Jeff Light’s review published on Letterboxd:
"You're still there, huh? We're going to do one more song, and that's it.... Happy Thanksgiving!"
The first performance of this concert doc is the encore, recorded on November 25, 1976. That's because the final song in the regular set features an ensemble of special guests that's hard to beat, and rightly has to be reserved for the ending of the film.
The litany of guest stars is a good thing, too, because I had no idea who "The Band" was.
They existed at a peculiar crossroads between a variety of musical styles including Southern Rock, Blues, Folk-Rock, Country, and many more which (Wikipedia tells me) has come to be labeled "Americana". Think something like a cross between CCR, Lynyrd Skynyrd, Hank Williams Sr., and the E-Street Band...all of whom are better. Sorry, but I just watched a concert of their 'greatest hits', and I knew exactly one song: "The Weight", which I misremembered as "Take a Load Off, Sally". The sad thing about The Band is that they're just a band. They had nothing like the cultural impact that all their peers had, the ones who come to light up the stage as guest performers here.
This then ends up feeling like an early version of that "your favorite band's favorite band" sort of doc. Only I can't say that Scorsese does anything to convince me why these guys earn that title. They started as "The Hawks", then "The Honkies", which no one took to so they tried "The Crackers", apparently aware of the cultural appropriation aspect of their music. However, people found the name off-putting and they wanted to put out records, so they switched to the non-descript "The Band" and chugged away throughout the '60s counterculture and into '70s Prog Rock, touring, partying, making friends, and ...becoming pretty utterly forgettable.
Look, it's not that they don't have talent. Each member seems to play multiple instruments, they all trade off on vocals, and apparently each contributed to songwriting.
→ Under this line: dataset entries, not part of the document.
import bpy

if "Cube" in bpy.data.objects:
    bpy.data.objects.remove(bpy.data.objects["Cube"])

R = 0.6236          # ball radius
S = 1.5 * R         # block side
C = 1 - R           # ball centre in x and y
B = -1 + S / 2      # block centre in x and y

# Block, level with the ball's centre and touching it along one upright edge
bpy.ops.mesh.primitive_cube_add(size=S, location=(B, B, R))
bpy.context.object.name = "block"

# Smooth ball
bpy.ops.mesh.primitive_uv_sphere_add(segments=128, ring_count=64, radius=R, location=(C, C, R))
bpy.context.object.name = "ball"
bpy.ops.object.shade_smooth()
But watching this fairly by-the-numbers recording of their last concert, there's just very little passion or performance up on the stage. They're simply boring to watch. When they light up is in interacting with some of the legendary A-side acts that come out, like headliner Bob Dylan or legend Muddy Waters. I'd always been an appreciator, but seeing those guys in the '70s really showed how magnetic they were. Some of that bleeds off onto The Band, but in their solo songs, they're merely competent. It's like the background noise you hear in a poolhall that reminds you of a song you really like...so you go put a quarter in the jukebox and put that one in.
There was apparently a lot of behind-the-scenes drama in the making of this, but none of it is captured within the film. Scorsese's interviews with The Band are sycophantic, a real fan lobbing softballs and not digging in. Guitarist Robbie Robertson is a producer on the film, and you see Scorsese push back a little bit by showing Robertson asking for redirected questions or to rephrase, but that's the extent of it. This doesn't show any of the underbelly of the band or give any insight to their changing membership or long history witnessing the British Invasion, the end of the Counter-Culture era, or the birth of Prog Rock. This is utterly and completely disposable unless you're a big fan of many of these artists.
The highlight of the film for me is the song with Eric Clapton. While Robbie Robertson occasionally digs in on some of the solos of songs, you never see him work so hard to impress as trading licks back and forth with Clapton on "Further On Up the Road". You can see them both smiling and having fun facing off...though Clapton whips through the material effortlessly and Robertson looks like he's punching above his weight. It must have been fun for Clapton, as years earlier Hendrix had turned up to a show of his and immediately blown him out of the water without breaking a sweat. What a difference some years make.
Ultimately though, your mileage on this film will vary greatly depending on how much you love the music. For Scorsese and film critics of the late '70s/early '80s, this stuff was resonant in a way beyond what's on the screen. These middle-aged white guys who thought they were a little hipper than they were watched a band full of the same, and never thought to look around the audience and see that everyone else was exactly as middle-aged and white and wannabe hip as them.
Sorry if that makes any film nerds feel attacked, but call a spade a spade. What was happening at the same time as this, the growth of early Heavy Metal, the birth of punk, the start of the Second British Invasion, etc., was all so much more interesting than this throwback old man milquetoast jam. The world was about to explode with wild stage performances full of the passion and creativity that hadn't been seen since the '60s. The problem is when you put that next to this, the Waltz seems so boring and predictable that you don't care if it's the last one or not.